USS Proserpine (ARL-21)

From Wikipedia, the free encyclopedia
Jump to: navigation, search
USS Prosperine
Proserpine laid up at East Boston, June 1961
History
Name: USS Prosperine
Builder: Chicago Bridge & Iron Company
Laid down: 2 October 1944
Launched: 28 December 1944
Commissioned: 31 May 1945
Decommissioned: 18 January 1947
Recommissioned: 27 October 1950
Decommissioned: 24 May 1956
Fate: Sold, 26 September 1960
General characteristics
Class and type: Achelous class repair ship
Displacement:
  • 2,220 long tons (2,256 t) light
  • 4,100 long tons (4,166 t) full
Length: 328 ft (100 m)
Beam: 50 ft (15 m)
Draft: 11 ft 2 in (3.40 m)
Propulsion: 2 × General Motors 12-567 diesel engines, two shafts, twin rudders
Speed: 12 knots (14 mph; 22 km/h)
Complement: 253 officers and enlisted men
Armament:

USS Proserpine (ARL-21) was one of 39 Achelous-class landing craft repair ships built for the United States Navy during World War II. Named for Proserpine (a Latinized form of Persephone, from Greek mythology; the daughter of Zeus and Demeter, abducted by Hades (Pluto) and made his wife), she was the only U.S. Naval vessel to bear the name.

Originally laid down as LST–1116 by the Chicago Bridge and Iron Company 2 October 1944; launched 28 December 1944; and commissioned 9 January 1945. After drydocking in Mobile, Alabama LST–1116 commenced shakedown in St. Andrews Bay, Florida 31 January 1945. She then decommissioned 15 February at Gibbs Gas Engine Company of Jacksonville, Florida underwent conversion, and recommissioned as USS Proserpine (ARL–21), a landing craft repair ship, 31 May 1945.

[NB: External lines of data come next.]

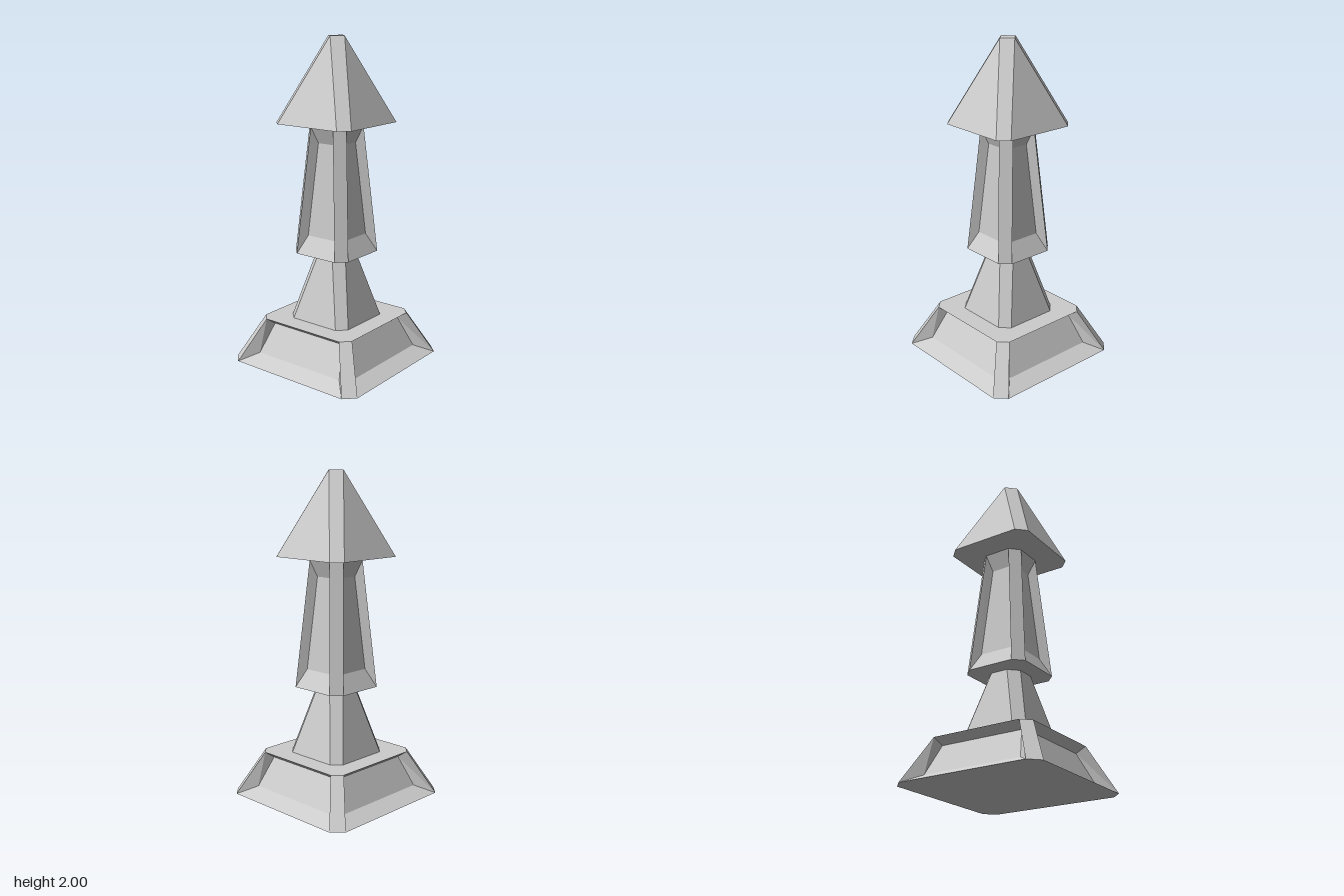
import * as THREE from 'three';

const material = new THREE.MeshStandardMaterial({ color: 0xcccccc, flatShading: true });

// A ring is a square with cut corners: y, half width h, half length c of its straight edges.
const ring = (y, h, c) => ({ y, h, c });
const left = (r) => [-r.c, r.y, r.h];
const right = (r) => [r.c, r.y, r.h];
const corner = (r) => [r.h, r.y, r.c];

// Joins rings from the bottom up. panels[i], if given, sinks a panel into the four
// sides between ring i and i + 1; its own two rings give the panel's lower and upper edges.
function loft(name, rings, { panels = {}, bottom = false, top = false } = {}) {
  const pos = [];
  const quarter = (p, k) => {
    for (let i = 0; i < k; i++) p = [p[2], p[1], -p[0]];
    return p;
  };
  for (let k = 0; k < 4; k++) {
    const tri = (...pts) => pts.forEach((p) => pos.push(...quarter(p, k)));
    const quad = (a, b, c, d) => { tri(a, b, c); tri(a, c, d); };

    for (let i = 0; i < rings.length - 1; i++) {
      const lo = rings[i], hi = rings[i + 1];
      const outer = [left(lo), right(lo), right(hi), left(hi)];
      if (panels[i]) {
        const [pl, ph] = panels[i];
        const inner = [left(pl), right(pl), right(ph), left(ph)];
        for (let j = 0; j < 4; j++) {
          const n = (j + 1) % 4;
          quad(outer[j], outer[n], inner[n], inner[j]);
        }
        quad(...inner);
      } else {
        quad(...outer);
      }
      quad(right(lo), corner(lo), corner(hi), right(hi)); // cut corner
    }

    // End caps, as fans about the axis
    const cap = (r, up) => {
      const mid = [0, r.y, 0];
      for (const [a, b] of [[left(r), right(r)], [right(r), corner(r)]]) {
        if (up) tri(mid, a, b); else tri(mid, b, a);
      }
    };
    if (bottom) cap(rings[0], false);
    if (top) cap(rings[rings.length - 1], true);
  }
  const geometry = new THREE.BufferGeometry();
  geometry.setAttribute('position', new THREE.Float32BufferAttribute(pos, 3));
  geometry.computeVertexNormals();
  const mesh = new THREE.Mesh(geometry, material);
  mesh.name = name;
  return mesh;
}

export function createModel() {
  const group = new THREE.Group();
  group.name = 'spire';

  // Shared rings where the parts meet
  const neckFoot = ring(0.27, 0.22, 0.165);
  const neckTop = ring(0.68, 0.112, 0.055);
  const shaftTop = ring(1.47, 0.14, 0.083);

  group.add(
    // Sloped base with four sunken panels and a flat ledge
    loft('base', [ring(0, 0.475, 0.41), ring(0.27, 0.34, 0.285), neckFoot], {
      panels: { 0: [ring(0.05, 0.375, 0.315), ring(0.23, 0.285, 0.265)] },
      bottom: true,
    }),
    // Tapered neck
    loft('neck', [neckFoot, neckTop]),
    // Shaft: overhanging underside, then panelled sides
    loft('shaft', [neckTop, ring(0.69, 0.205, 0.147), shaftTop], {
      panels: { 1: [ring(0.8, 0.145, 0.105), ring(1.37, 0.098, 0.06)] },
    }),
    // Pyramid head, its top closing to a small diamond
    loft('head', [shaftTop, ring(1.49, 0.281, 0.222), ring(2, 0.06, 0)], { top: true }),
  );
  return group;
}
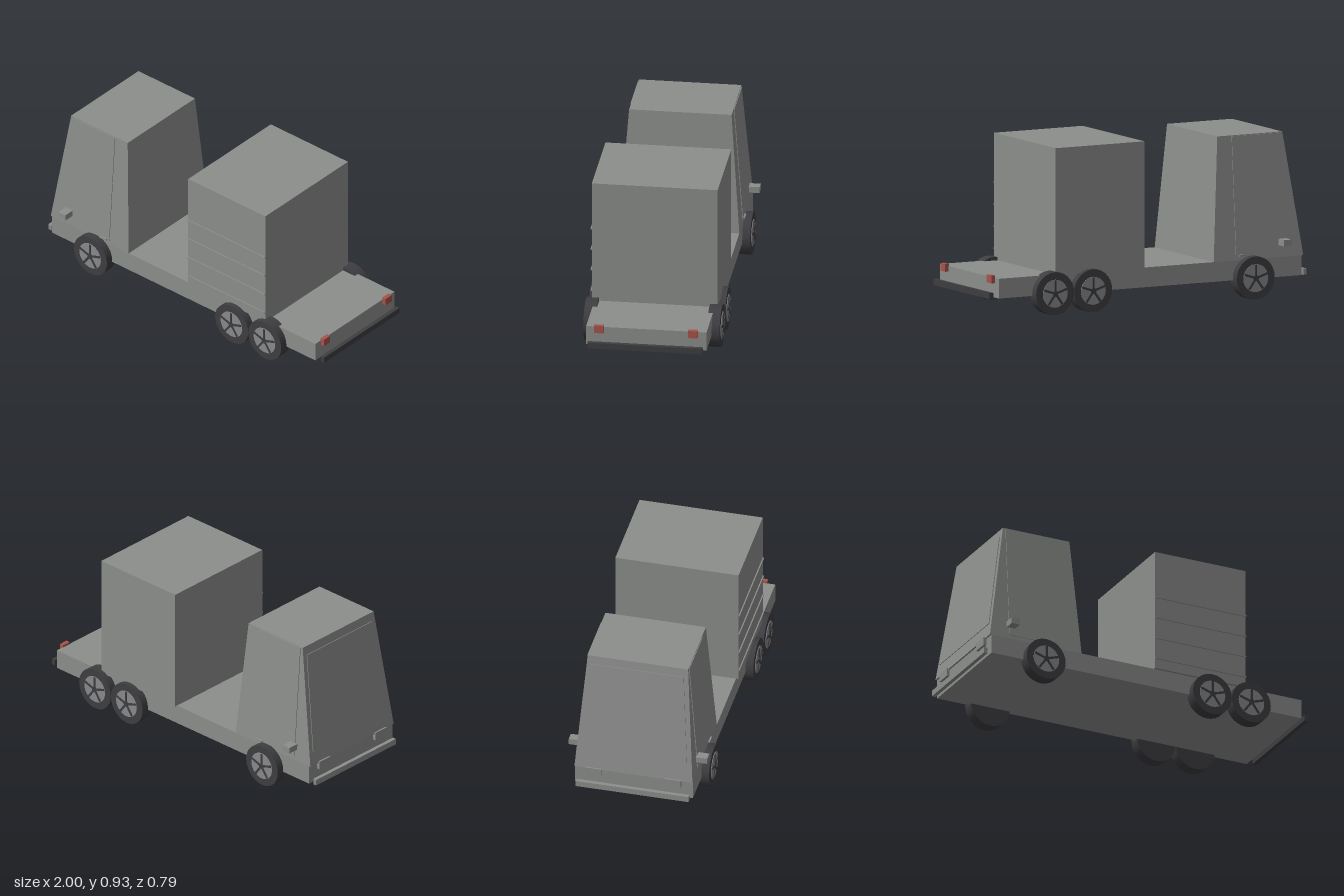
import * as THREE from 'three';

const mat = (name, color) => {
  const m = new THREE.MeshStandardMaterial({ color });
  m.name = name;
  return m;
};

export function createModel() {
  const grey = mat('bodyGrey', 0x8c8e8c);
  const dark = mat('tyreDark', 0x3e3d41);
  const rimGrey = mat('rimGrey', 0x88898b);
  const red = mat('tailRed', 0xa8544c);

  const truck = new THREE.Group();
  truck.name = 'truck';

  const add = (name, geo, material, parent = truck) => {
    const mesh = new THREE.Mesh(geo, material);
    mesh.name = name;
    parent.add(mesh);
    return mesh;
  };
  // Box given by its min and max on each axis
  const boxGeo = (x0, x1, y0, y1, z0, z1) =>
    new THREE.BoxGeometry(x1 - x0, y1 - y0, z1 - z0)
      .translate((x0 + x1) / 2, (y0 + y1) / 2, (z0 + z1) / 2);
  // Move each vertex by a rule and restore flat normals
  const reshape = (geo, rule) => {
    const p = geo.attributes.position;
    const v = new THREE.Vector3();
    for (let i = 0; i < p.count; i++) {
      v.fromBufferAttribute(p, i);
      rule(v);
      p.setXYZ(i, v.x, v.y, v.z);
    }
    geo.computeVertexNormals();
    return geo;
  };

  // Flat bed
  add('chassis', boxGeo(-0.96, 0.95, 0.11, 0.22, -0.335, 0.335), grey);

  // Tapered cab: its walls lean in with height
  const rise = y => (y - 0.22) / 0.69;
  const frontX = y => -0.97 + 0.105 * rise(y);
  const backX = y => -0.405 - 0.05 * rise(y);
  const sideZ = y => 0.335 - 0.05 * rise(y);
  add('cab', reshape(boxGeo(-1, 1, 0.22, 0.91, -1, 1), v => {
    v.x = v.x < 0 ? frontX(v.y) : backX(v.y);
    v.z = Math.sign(v.z) * sideZ(v.y);
  }), grey);

  // Windscreen panel lying on the sloping nose
  add('windscreen', reshape(boxGeo(-0.004, 0.004, 0.3, 0.86, -0.3, 0.3), v => {
    v.x += frontX(v.y);
    v.z = Math.sign(v.z) * (sideZ(v.y) - 0.027);
  }), grey);

  // Load box with ribs on one side
  add('cargoBox', boxGeo(0.04, 0.6, 0.22, 0.925, -0.35, 0.35), grey);
  for (const y of [0.28, 0.403, 0.527, 0.65]) {
    add('cargoRib', boxGeo(0.04, 0.6, y - 0.004, y + 0.004, 0.348, 0.357), grey);
  }

  // Bumpers
  add('frontBumper', boxGeo(-1, -0.978, 0.108, 0.142, -0.32, 0.32), grey);
  add('rearBumper', boxGeo(0.977, 1, 0.108, 0.142, -0.32, 0.32), dark);

  // Wheel built along z with its outer face towards +z
  const makeWheel = () => {
    const wheel = new THREE.Group();
    wheel.name = 'wheel';
    const disc = (r, z0, z1) => new THREE.CylinderGeometry(r, r, z1 - z0, 28)
      .rotateX(Math.PI / 2).translate(0, 0, (z0 + z1) / 2);
    add('tyre', disc(0.12, -0.035, 0.035), dark, wheel);
    add('rim', disc(0.078, 0.03, 0.038), rimGrey, wheel);
    add('hub', disc(0.016, 0.036, 0.043), dark, wheel);
    for (let i = 0; i < 5; i++) {
      const spoke = boxGeo(-0.006, 0.006, 0.01, 0.075, 0.036, 0.042);
      add('spoke', spoke.rotateZ(i * Math.PI * 2 / 5), dark, wheel);
    }
    return wheel;
  };

  // Parts repeated on both sides
  for (const s of [1, -1]) {
    const pair = (name, x0, x1, y0, y1, z0, z1, material) =>
      add(name, boxGeo(x0, x1, y0, y1, Math.min(s * z0, s * z1), Math.max(s * z0, s * z1)), material);

    for (const x of [-0.645, 0.38, 0.62]) {
      const wheel = makeWheel();
      wheel.position.set(x, 0.12, s * 0.344);
      if (s < 0) wheel.rotation.y = Math.PI;
      truck.add(wheel);
    }
    add('door', reshape(boxGeo(-0.85, -0.545, 0.24, 0.905, -0.004, 0.004),
      v => { v.z += s * sideZ(v.y); }), grey);
    pair('doorHandle', -0.61, -0.56, 0.24, 0.25, 0.33, 0.346, grey);
    pair('mirror', -0.865, -0.815, 0.286, 0.321, 0.325, 0.393, grey);
    pair('headlight', -0.978, -0.958, 0.18, 0.227, 0.18, 0.27, grey);
    pair('tailLight', 0.948, 0.972, 0.19, 0.233, 0.235, 0.288, red);
  }

  return truck;
}
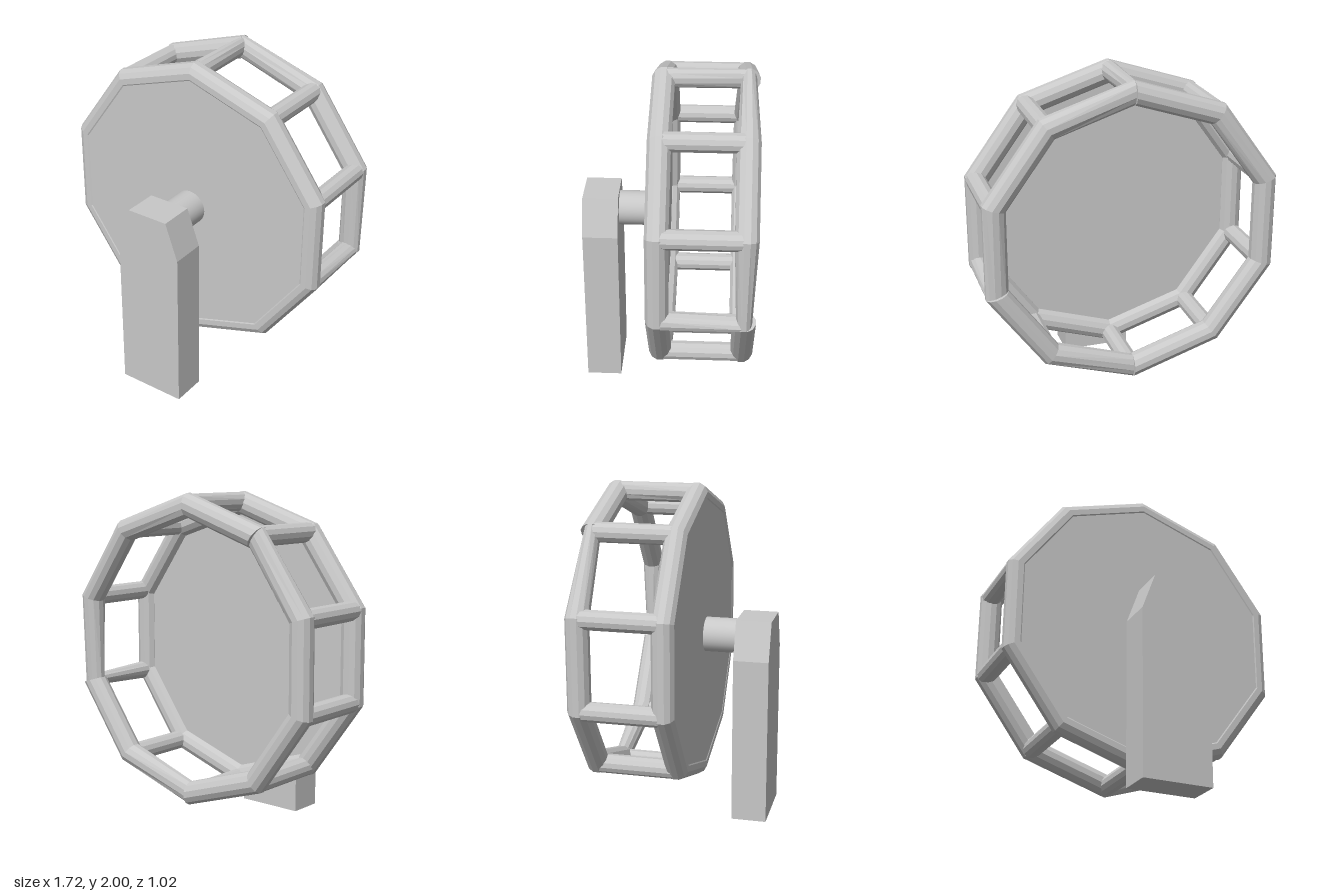
import * as THREE from 'three';

const SIDES = 10, FACETS = 12;
const HUB_Y = 1.095;      // height of the wheel centre
const RING_R = 0.837;     // centre line radius of the rims at the corners
const TUBE = 0.065;       // rim tube half width
const RUNG = 0.055;       // rung half width
const corner = (i) => Math.PI / 2 + (i * 2 * Math.PI) / SIDES;

// One straight rim tube between neighbouring corners, mitred and closed at both
// ends; the scales flatten each end from front to back
function rimSegment(i, startScale, endScale) {
  const r = TUBE / Math.cos(Math.PI / FACETS);
  const point = (angle, scale, k) => {
    const phi = ((k + 0.5) * 2 * Math.PI) / FACETS;
    const d = RING_R + (r * Math.cos(phi)) / Math.cos(Math.PI / SIDES);
    return [d * Math.cos(angle), d * Math.sin(angle), r * scale * Math.sin(phi)];
  };
  const a = corner(i), b = corner(i + 1);
  const centre = (t) => [RING_R * Math.cos(t), RING_R * Math.sin(t), 0];
  const pos = [];
  for (let k = 0; k < FACETS; k++) {
    const a0 = point(a, startScale, k), a1 = point(a, startScale, k + 1);
    const b0 = point(b, endScale, k), b1 = point(b, endScale, k + 1);
    pos.push(...a0, ...b0, ...b1, ...a0, ...b1, ...a1);
    pos.push(...centre(a), ...a0, ...a1, ...centre(b), ...b1, ...b0);
  }
  const geo = new THREE.BufferGeometry();
  geo.setAttribute('position', new THREE.Float32BufferAttribute(pos, 3));
  geo.computeVertexNormals();
  return geo;
}

// Rung along z whose back end is flattened sideways by backScale
function rungGeometry(angle, backScale) {
  const r = RUNG / Math.cos(Math.PI / FACETS);
  const geo = new THREE.CylinderGeometry(r, r, 0.45, FACETS).toNonIndexed();
  geo.rotateY(Math.PI / FACETS);
  geo.rotateX(Math.PI / 2);
  const p = geo.attributes.position;
  for (let i = 0; i < p.count; i++) {
    if (p.getZ(i) < 0) p.setY(i, p.getY(i) * backScale);
  }
  geo.rotateZ(angle);
  geo.computeVertexNormals();
  return geo;
}

export function createModel() {
  const model = new THREE.Group();
  model.name = 'exerciseWheel';
  const grey = new THREE.MeshStandardMaterial({ color: 0xc8c8c8 });
  grey.name = 'lightGrey';

  const add = (parent, geometry, name, x = 0, y = 0, z = 0) => {
    const mesh = new THREE.Mesh(geometry, grey);
    mesh.name = name;
    mesh.position.set(x, y, z);
    parent.add(mesh);
  };

  const wheel = new THREE.Group();
  wheel.name = 'wheel';
  wheel.position.y = HUB_Y;
  model.add(wheel);

  // Front rim is even; some back rim tubes flatten toward one joint
  for (let i = 0; i < SIDES; i++) {
    const startScale = [1, 5, 7].includes(i) ? 0.68 : 1;
    const endScale = i === 9 ? 0.68 : 1;
    add(wheel, rimSegment(i, 1, 1), 'frontRim', 0, 0, 0.035);
    add(wheel, rimSegment(i, startScale, endScale), 'backRim', 0, 0, -0.445);
  }

  // Rungs joining the two rims
  for (let i = 0; i < SIDES; i++) {
    const a = corner(i);
    const backScale = i === 0 || i === 7 ? 0.64 : 1;
    add(wheel, rungGeometry(a, backScale), 'rung', 0.845 * Math.cos(a), 0.845 * Math.sin(a), -0.205);
  }

  // Ten-sided front panel, just behind the front of the rim
  const panelShape = new THREE.Shape(Array.from({ length: SIDES }, (_, i) =>
    new THREE.Vector2(0.83 * Math.cos(corner(i)), 0.83 * Math.sin(corner(i)))));
  const panel = new THREE.ExtrudeGeometry(panelShape, { depth: 0.076, bevelEnabled: false });
  add(wheel, panel, 'frontPanel', 0, 0, 0.02);

  // Axle between wheel and stand
  const axle = new THREE.CylinderGeometry(0.104, 0.104, 0.24, 32);
  axle.rotateX(Math.PI / 2);
  add(model, axle, 'axle', 0, HUB_Y, 0.2);

  // Upright stand with a tapered top
  const standShape = new THREE.Shape([
    [-0.21, 0], [0.21, 0], [0.21, 1.0], [0.13, 1.223], [-0.13, 1.223], [-0.21, 1.0],
  ].map(([x, y]) => new THREE.Vector2(x, y)));
  const stand = new THREE.ExtrudeGeometry(standShape, { depth: 0.21, bevelEnabled: false });
  add(model, stand, 'stand', 0, 0, 0.3);

  return model;
}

Service history[edit]

1st commission[edit]

Assigned to Commander, Amphibious Force, Atlantic for shakedown, Proserpine operated out of Hampton Roads, Virginia from 14 June through 6 July. Thereafter passing via the Windward Passage and the Panama Canal, she called at San Diego, California 4 August. Three weeks later she was at Pearl Harbor. From there she moved on to provide mobile repair services at Eniwetok through 16 September, at Guam through 6 October, and at Leyte in the Philippine Islands through 1 April 1946.

By the end of April, 1946 Proserpine stood out of Pearl Harbor and proceed via the Panama Canal, Houston, and New Orleans for Mayport, Florida, arriving there 1 May. She decommissioned and was placed in reserve at Green Cove Springs, Florida 18 January 1947.

2nd commission[edit]

From All Hands Magazine, May 1953.

Reactivation of Proserpine commenced 19 September 1950, and she recommissioned 27 October 1950 with Lieutenant Commander J. B. Darrow in command. She entered drydock at Merrill-Stevens Shipyard, Jacksonville on 21 November, after which she commenced refresher training in Chesapeake Bay. Proserpine returned to Little Creek, Virginia and commenced repair activities 1 April 1951. Through 1955 she operated at the Amphibious Base, Little Creek, with regular training cruises into the Virginia Capes Operating Areas, and periodic short deployments to the Caribbean.

Placed in reserve at Little Creek 15 February 1956, she decommissioned 24 May and remained in reserve until sold 26 September 1960 to the Interamerican Standard Company of New York City. Her final fate is unknown.

References[edit]

External links[edit]